§ **Records for processing**
##########

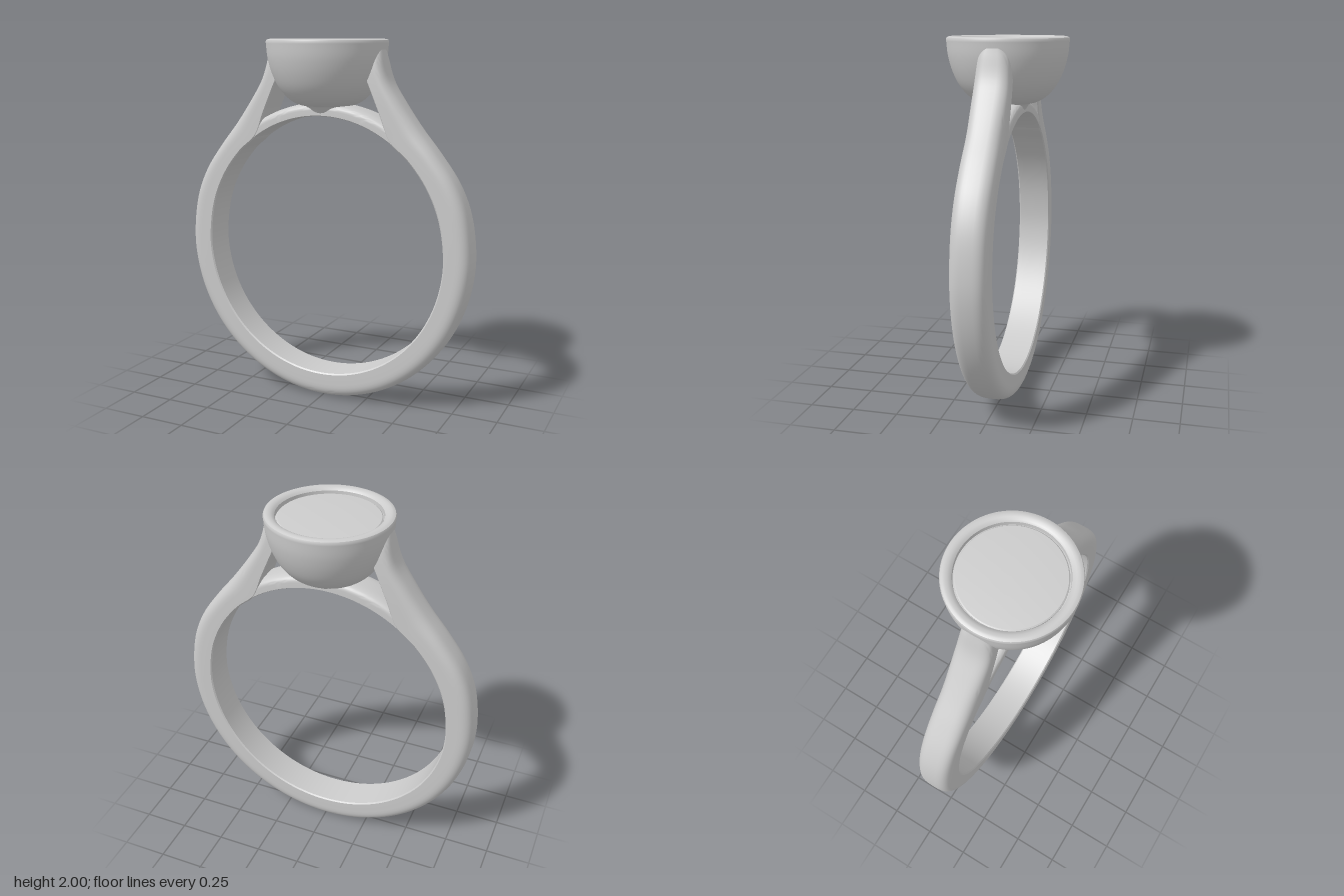
import * as THREE from 'three';
import { toCreasedNormals } from 'three/addons/utils/BufferGeometryUtils.js';

const CY = 0.87;            // height of the finger hole centre
const RX = 0.704, RY = 0.725; // finger hole radii
const HALF_WIDTH = 0.096;

const material = new THREE.MeshStandardMaterial({ color: 0xcccccc, side: THREE.DoubleSide });

function addMesh(group, name, geometry, crease = 0.6) {
  const mesh = new THREE.Mesh(toCreasedNormals(geometry, crease), material);
  mesh.name = name;
  group.add(mesh);
}

const ellipse = (a, rx, ry) => new THREE.Vector3(rx * Math.cos(a), CY + ry * Math.sin(a), 0);

// Band section: u runs from finger side (0) to outside (1), w across the width
function bandSection() {
  const half = [[0, 0.5], [0, 0.93], [0.05, 1]];
  const n = 10;
  for (let i = 0; i <= n; i++) {
    const t = (i / n) * Math.PI / 2;
    half.push([0.45 + 0.55 * Math.sin(t) ** 0.8, Math.cos(t) ** 0.6]);
  }
  half[half.length - 1][1] = 0;
  const left = half.map(([u, w]) => [u, -w]);
  return [...left, ...half.slice(0, -1).reverse()];
}

// Skin a row of { inner, outer, width } stations with the band section
function loft(stations) {
  const section = bandSection(), n = section.length;
  const positions = [], index = [];
  stations.forEach(({ inner, outer, width }, i) => {
    section.forEach(([u, w], j) => {
      const p = inner.clone().lerp(outer, u);
      positions.push(p.x, p.y, w * width);
      if (i === stations.length - 1) return;
      const a = i * n + j, d = i * n + (j + 1) % n;
      index.push(a, a + n, d + n, a, d + n, d);
    });
  });
  // End caps
  const last = (stations.length - 1) * n;
  for (let j = 1; j < n - 1; j++) index.push(0, j, j + 1, last, last + j + 1, last + j);
  const g = new THREE.BufferGeometry();
  g.setAttribute('position', new THREE.Float32BufferAttribute(positions, 3));
  g.setIndex(index);
  return g;
}

// Shank: hoop whose ends sweep up into the two shoulders
function shankStations() {
  const right = [];
  for (let i = 0; i <= 8; i++) {
    const a = -Math.PI / 2 + (i / 8) * Math.PI / 2;
    right.push([ellipse(a, RX, RY), ellipse(a, 0.845, 0.87), 1]);
  }
  // inner x, y, outer x, y, width factor
  [
    [0.674, 1.08, 0.815, 1.10, 1],
    [0.60, 1.25, 0.75, 1.26, 1],
    [0.496, 1.385, 0.645, 1.41, 1],
    [0.395, 1.475, 0.54, 1.54, 1],
    [0.345, 1.60, 0.445, 1.67, 1],
    [0.29, 1.73, 0.37, 1.79, 0.98],
    [0.23, 1.87, 0.335, 1.91, 0.88],
    [0.22, 1.95, 0.322, 1.96, 0.6],
  ].forEach(([ix, iy, ox, oy, w]) =>
    right.push([new THREE.Vector3(ix, iy, 0), new THREE.Vector3(ox, oy, 0), w]));
  const flip = (p) => new THREE.Vector3(-p.x, p.y, 0);
  const left = right.slice(1).reverse().map(([a, b, w]) => [flip(a), flip(b), w]);
  const all = [...left, ...right];
  const inner = new THREE.CatmullRomCurve3(all.map((s) => s[0]));
  const outer = new THREE.CatmullRomCurve3(all.map((s) => s[1]));
  const width = new THREE.CatmullRomCurve3(all.map((s, i) => new THREE.Vector3(i, s[2], 0)));
  const steps = (all.length - 1) * 5;
  return Array.from({ length: steps + 1 }, (_, i) => {
    const t = i / steps;
    return { inner: inner.getPoint(t), outer: outer.getPoint(t), width: HALF_WIDTH * width.getPoint(t).y };
  });
}

// Arch: thin bridge closing the finger hole below the bezel
function archStations() {
  const a0 = Math.acos(0.45 / RX), steps = 48;
  return Array.from({ length: steps + 1 }, (_, i) => {
    const a = a0 + (i / steps) * (Math.PI - 2 * a0);
    return { inner: ellipse(a, RX, RY), outer: ellipse(a, RX + 0.075, RY + 0.07), width: HALF_WIDTH - 0.002 };
  });
}

const lathe = (points) =>
  new THREE.LatheGeometry(points.map(([x, y]) => new THREE.Vector2(x, y)), 96);

export function createModel() {
  const ring = new THREE.Group();
  ring.name = 'ring';

  addMesh(ring, 'shankAndShoulders', loft(shankStations()));
  addMesh(ring, 'underArch', loft(archStations()));

  // Bezel cup: rounded bowl with a soft rim and a shallow seat
  const bowl = new THREE.SplineCurve([
    [0.08, 1.643], [0.15, 1.652], [0.21, 1.685], [0.262, 1.745],
    [0.298, 1.82], [0.32, 1.90], [0.328, 1.975],
  ].map(([x, y]) => new THREE.Vector2(x, y))).getPoints(30).map((p) => [p.x, p.y]);
  addMesh(ring, 'bezelCup', lathe([
    [0, 1.64], ...bowl,
    [0.329, 1.985], [0.325, 1.994], [0.315, 1.999], [0.305, 2.0], [0.292, 1.998],
    [0.28, 1.992], [0.272, 1.984], [0.27, 1.96], [0, 1.955],
  ]));

  // Low domed inlay sitting inside the rim
  addMesh(ring, 'inlay', lathe([
    [0.264, 1.95], [0.264, 1.968], [0.258, 1.973], [0.2, 1.977], [0.1, 1.98], [0, 1.981],
  ]));

  // Flared collar joining cup and arch
  addMesh(ring, 'collar', lathe([
    [0.085, 1.60], [0.097, 1.615], [0.112, 1.637], [0.135, 1.655], [0.165, 1.668],
  ]));

  return ring;
}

##########

§ **Task to carry out**
Repeat the listing verbatim. Skip the pictures.

§ **Task answer**
import * as THREE from 'three';
import { toCreasedNormals } from 'three/addons/utils/BufferGeometryUtils.js';

const CY = 0.87;            // height of the finger hole centre
const RX = 0.704, RY = 0.725; // finger hole radii
const HALF_WIDTH = 0.096;

const material = new THREE.MeshStandardMaterial({ color: 0xcccccc, side: THREE.DoubleSide });

function addMesh(group, name, geometry, crease = 0.6) {
  const mesh = new THREE.Mesh(toCreasedNormals(geometry, crease), material);
  mesh.name = name;
  group.add(mesh);
}

const ellipse = (a, rx, ry) => new THREE.Vector3(rx * Math.cos(a), CY + ry * Math.sin(a), 0);

// Band section: u runs from finger side (0) to outside (1), w across the width
function bandSection() {
  const half = [[0, 0.5], [0, 0.93], [0.05, 1]];
  const n = 10;
  for (let i = 0; i <= n; i++) {
    const t = (i / n) * Math.PI / 2;
    half.push([0.45 + 0.55 * Math.sin(t) ** 0.8, Math.cos(t) ** 0.6]);
  }
  half[half.length - 1][1] = 0;
  const left = half.map(([u, w]) => [u, -w]);
  return [...left, ...half.slice(0, -1).reverse()];
}

// Skin a row of { inner, outer, width } stations with the band section
function loft(stations) {
  const section = bandSection(), n = section.length;
  const positions = [], index = [];
  stations.forEach(({ inner, outer, width }, i) => {
    section.forEach(([u, w], j) => {
      const p = inner.clone().lerp(outer, u);
      positions.push(p.x, p.y, w * width);
      if (i === stations.length - 1) return;
      const a = i * n + j, d = i * n + (j + 1) % n;
      index.push(a, a + n, d + n, a, d + n, d);
    });
  });
  // End caps
  const last = (stations.length - 1) * n;
  for (let j = 1; j < n - 1; j++) index.push(0, j, j + 1, last, last + j + 1, last + j);
  const g = new THREE.BufferGeometry();
  g.setAttribute('position', new THREE.Float32BufferAttribute(positions, 3));
  g.setIndex(index);
  return g;
}

// Shank: hoop whose ends sweep up into the two shoulders
function shankStations() {
  const right = [];
  for (let i = 0; i <= 8; i++) {
    const a = -Math.PI / 2 + (i / 8) * Math.PI / 2;
    right.push([ellipse(a, RX, RY), ellipse(a, 0.845, 0.87), 1]);
  }
  // inner x, y, outer x, y, width factor
  [
    [0.674, 1.08, 0.815, 1.10, 1],
    [0.60, 1.25, 0.75, 1.26, 1],
    [0.496, 1.385, 0.645, 1.41, 1],
    [0.395, 1.475, 0.54, 1.54, 1],
    [0.345, 1.60, 0.445, 1.67, 1],
    [0.29, 1.73, 0.37, 1.79, 0.98],
    [0.23, 1.87, 0.335, 1.91, 0.88],
    [0.22, 1.95, 0.322, 1.96, 0.6],
  ].forEach(([ix, iy, ox, oy, w]) =>
    right.push([new THREE.Vector3(ix, iy, 0), new THREE.Vector3(ox, oy, 0), w]));
  const flip = (p) => new THREE.Vector3(-p.x, p.y, 0);
  const left = right.slice(1).reverse().map(([a, b, w]) => [flip(a), flip(b), w]);
  const all = [...left, ...right];
  const inner = new THREE.CatmullRomCurve3(all.map((s) => s[0]));
  const outer = new THREE.CatmullRomCurve3(all.map((s) => s[1]));
  const width = new THREE.CatmullRomCurve3(all.map((s, i) => new THREE.Vector3(i, s[2], 0)));
  const steps = (all.length - 1) * 5;
  return Array.from({ length: steps + 1 }, (_, i) => {
    const t = i / steps;
    return { inner: inner.getPoint(t), outer: outer.getPoint(t), width: HALF_WIDTH * width.getPoint(t).y };
  });
}

// Arch: thin bridge closing the finger hole below the bezel
function archStations() {
  const a0 = Math.acos(0.45 / RX), steps = 48;
  return Array.from({ length: steps + 1 }, (_, i) => {
    const a = a0 + (i / steps) * (Math.PI - 2 * a0);
    return { inner: ellipse(a, RX, RY), outer: ellipse(a, RX + 0.075, RY + 0.07), width: HALF_WIDTH - 0.002 };
  });
}

const lathe = (points) =>
  new THREE.LatheGeometry(points.map(([x, y]) => new THREE.Vector2(x, y)), 96);

export function createModel() {
  const ring = new THREE.Group();
  ring.name = 'ring';

  addMesh(ring, 'shankAndShoulders', loft(shankStations()));
  addMesh(ring, 'underArch', loft(archStations()));

  // Bezel cup: rounded bowl with a soft rim and a shallow seat
  const bowl = new THREE.SplineCurve([
    [0.08, 1.643], [0.15, 1.652], [0.21, 1.685], [0.262, 1.745],
    [0.298, 1.82], [0.32, 1.90], [0.328, 1.975],
  ].map(([x, y]) => new THREE.Vector2(x, y))).getPoints(30).map((p) => [p.x, p.y]);
  addMesh(ring, 'bezelCup', lathe([
    [0, 1.64], ...bowl,
    [0.329, 1.985], [0.325, 1.994], [0.315, 1.999], [0.305, 2.0], [0.292, 1.998],
    [0.28, 1.992], [0.272, 1.984], [0.27, 1.96], [0, 1.955],
  ]));

  // Low domed inlay sitting inside the rim
  addMesh(ring, 'inlay', lathe([
    [0.264, 1.95], [0.264, 1.968], [0.258, 1.973], [0.2, 1.977], [0.1, 1.98], [0, 1.981],
  ]));

  // Flared collar joining cup and arch
  addMesh(ring, 'collar', lathe([
    [0.085, 1.60], [0.097, 1.615], [0.112, 1.637], [0.135, 1.655], [0.165, 1.668],
  ]));

  return ring;
}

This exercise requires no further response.